● **What is expected**:
Give only the number of lines in the data that contain the word "dark".

Saved data entries
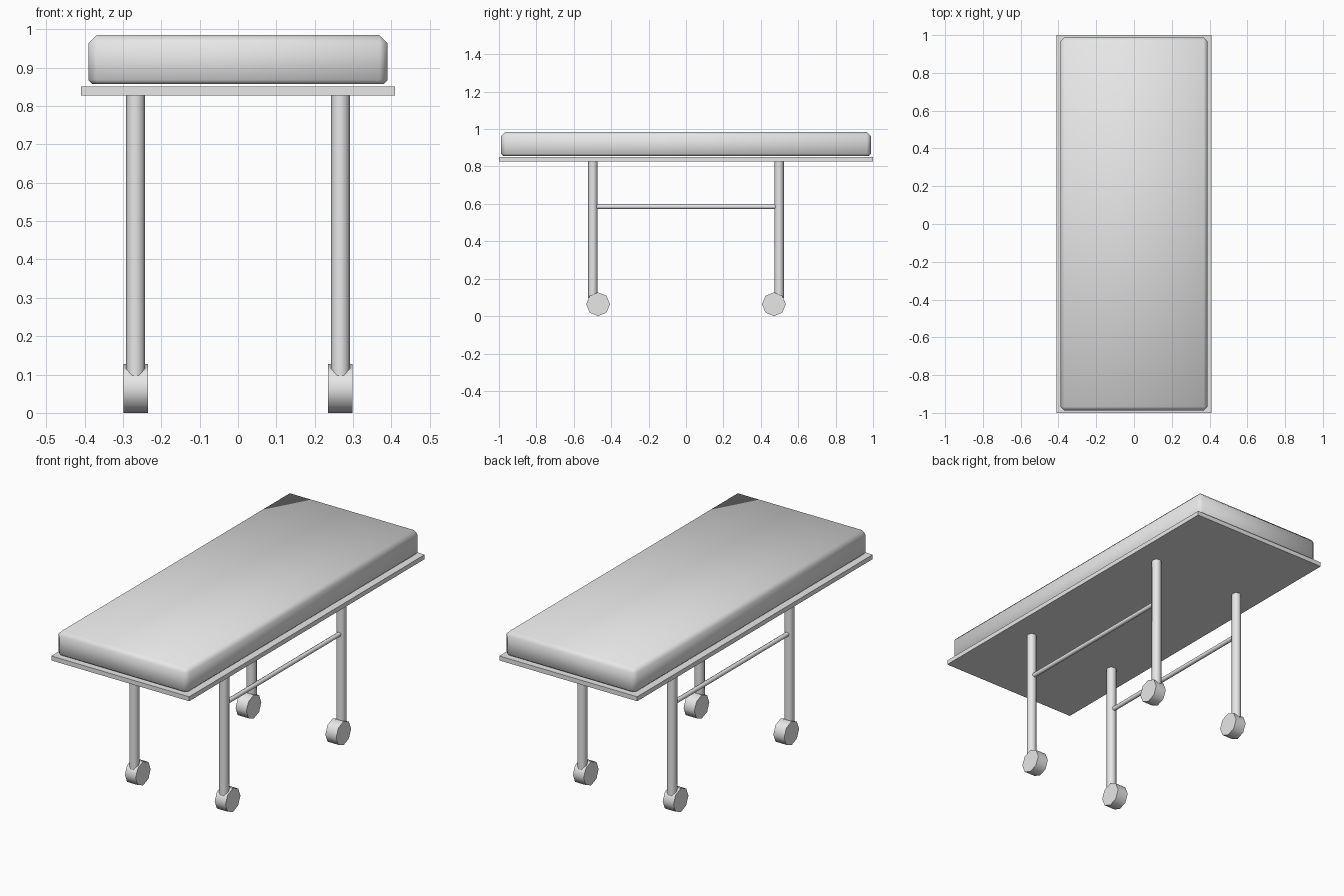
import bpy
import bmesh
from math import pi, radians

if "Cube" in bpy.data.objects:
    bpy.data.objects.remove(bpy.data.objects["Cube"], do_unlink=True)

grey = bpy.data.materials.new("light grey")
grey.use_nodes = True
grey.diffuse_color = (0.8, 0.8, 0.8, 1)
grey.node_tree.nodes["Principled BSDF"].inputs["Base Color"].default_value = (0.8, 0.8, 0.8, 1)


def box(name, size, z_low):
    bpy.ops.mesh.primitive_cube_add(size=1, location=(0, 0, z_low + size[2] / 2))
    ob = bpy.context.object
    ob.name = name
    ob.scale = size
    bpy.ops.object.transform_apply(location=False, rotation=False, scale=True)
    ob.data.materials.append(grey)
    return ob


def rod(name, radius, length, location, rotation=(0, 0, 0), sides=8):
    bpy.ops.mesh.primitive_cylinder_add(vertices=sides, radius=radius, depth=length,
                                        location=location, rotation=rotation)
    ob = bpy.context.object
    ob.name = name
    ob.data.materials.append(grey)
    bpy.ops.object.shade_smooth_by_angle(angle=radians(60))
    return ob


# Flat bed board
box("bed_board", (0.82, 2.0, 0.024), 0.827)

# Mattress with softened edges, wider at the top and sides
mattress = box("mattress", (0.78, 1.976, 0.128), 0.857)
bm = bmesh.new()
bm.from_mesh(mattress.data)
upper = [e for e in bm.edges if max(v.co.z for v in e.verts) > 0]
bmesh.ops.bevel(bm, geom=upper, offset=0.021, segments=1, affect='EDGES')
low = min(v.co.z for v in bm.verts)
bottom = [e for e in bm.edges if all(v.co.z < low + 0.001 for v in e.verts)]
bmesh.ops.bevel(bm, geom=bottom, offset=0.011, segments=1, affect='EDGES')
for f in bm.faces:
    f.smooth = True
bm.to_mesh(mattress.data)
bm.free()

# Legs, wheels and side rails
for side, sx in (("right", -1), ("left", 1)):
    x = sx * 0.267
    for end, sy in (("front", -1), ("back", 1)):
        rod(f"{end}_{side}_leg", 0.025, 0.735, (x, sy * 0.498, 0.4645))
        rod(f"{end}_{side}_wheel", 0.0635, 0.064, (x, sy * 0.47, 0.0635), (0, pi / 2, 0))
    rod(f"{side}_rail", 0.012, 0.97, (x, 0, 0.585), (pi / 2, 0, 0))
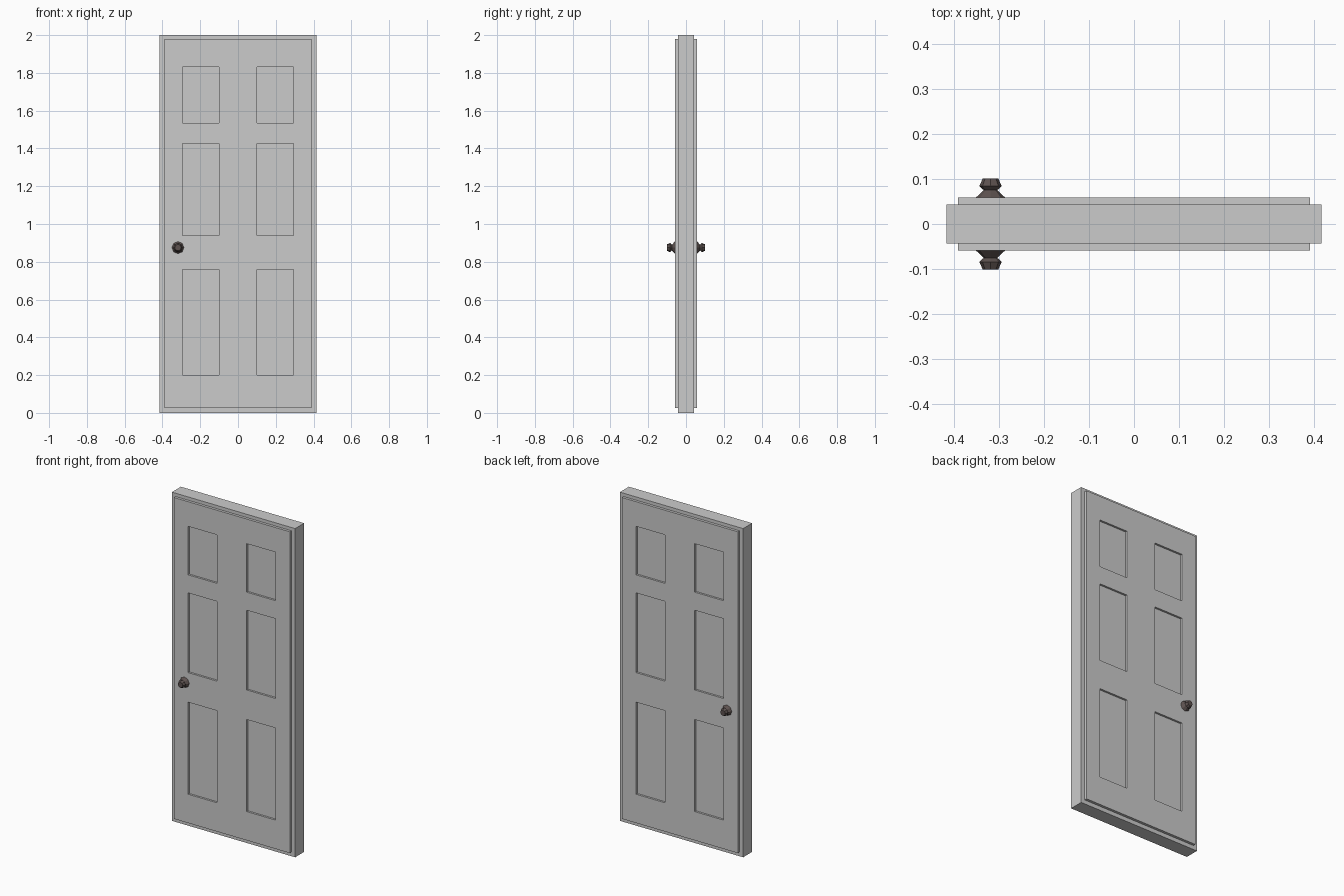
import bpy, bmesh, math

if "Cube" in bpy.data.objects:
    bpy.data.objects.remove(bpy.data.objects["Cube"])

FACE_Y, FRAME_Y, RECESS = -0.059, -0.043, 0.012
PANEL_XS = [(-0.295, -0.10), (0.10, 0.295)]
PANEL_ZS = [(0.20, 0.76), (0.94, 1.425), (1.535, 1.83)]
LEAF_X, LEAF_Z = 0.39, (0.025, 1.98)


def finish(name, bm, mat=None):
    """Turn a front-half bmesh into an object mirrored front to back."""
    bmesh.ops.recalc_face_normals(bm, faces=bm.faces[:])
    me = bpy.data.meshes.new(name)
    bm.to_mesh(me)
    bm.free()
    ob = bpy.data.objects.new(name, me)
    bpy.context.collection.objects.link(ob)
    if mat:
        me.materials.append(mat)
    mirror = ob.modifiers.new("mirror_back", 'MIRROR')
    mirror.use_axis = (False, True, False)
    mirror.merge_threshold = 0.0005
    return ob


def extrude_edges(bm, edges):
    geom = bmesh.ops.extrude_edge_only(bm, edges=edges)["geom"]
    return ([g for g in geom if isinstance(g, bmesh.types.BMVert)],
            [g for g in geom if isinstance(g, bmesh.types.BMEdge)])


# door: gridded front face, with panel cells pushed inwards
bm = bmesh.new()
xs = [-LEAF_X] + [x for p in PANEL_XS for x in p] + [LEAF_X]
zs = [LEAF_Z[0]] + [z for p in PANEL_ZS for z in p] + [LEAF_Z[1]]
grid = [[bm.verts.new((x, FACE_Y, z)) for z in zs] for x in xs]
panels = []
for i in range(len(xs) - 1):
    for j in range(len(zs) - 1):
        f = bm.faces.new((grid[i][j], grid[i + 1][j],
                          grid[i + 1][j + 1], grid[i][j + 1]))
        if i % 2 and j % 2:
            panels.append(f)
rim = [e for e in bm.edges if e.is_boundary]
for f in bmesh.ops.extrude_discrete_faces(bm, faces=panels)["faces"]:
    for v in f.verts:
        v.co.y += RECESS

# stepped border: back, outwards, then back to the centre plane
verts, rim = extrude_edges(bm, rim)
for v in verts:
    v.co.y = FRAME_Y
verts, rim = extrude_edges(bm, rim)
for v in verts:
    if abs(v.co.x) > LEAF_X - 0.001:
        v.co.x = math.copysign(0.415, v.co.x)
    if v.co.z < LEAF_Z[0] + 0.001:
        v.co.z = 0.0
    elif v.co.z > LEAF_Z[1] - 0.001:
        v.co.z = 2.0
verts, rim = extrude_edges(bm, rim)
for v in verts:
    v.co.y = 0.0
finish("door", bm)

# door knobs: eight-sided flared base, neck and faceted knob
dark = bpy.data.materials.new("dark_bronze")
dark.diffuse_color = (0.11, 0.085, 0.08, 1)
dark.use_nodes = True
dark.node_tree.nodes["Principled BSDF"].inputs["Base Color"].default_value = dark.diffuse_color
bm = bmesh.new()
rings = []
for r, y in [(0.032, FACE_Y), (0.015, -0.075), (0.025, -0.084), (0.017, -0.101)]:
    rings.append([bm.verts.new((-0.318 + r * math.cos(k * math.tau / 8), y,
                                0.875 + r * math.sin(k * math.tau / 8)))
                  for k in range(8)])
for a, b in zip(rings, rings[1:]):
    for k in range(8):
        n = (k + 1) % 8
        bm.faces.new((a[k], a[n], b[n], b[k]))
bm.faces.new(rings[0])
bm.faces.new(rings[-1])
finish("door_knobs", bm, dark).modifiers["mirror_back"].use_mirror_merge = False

● **Output of the exercise**:
5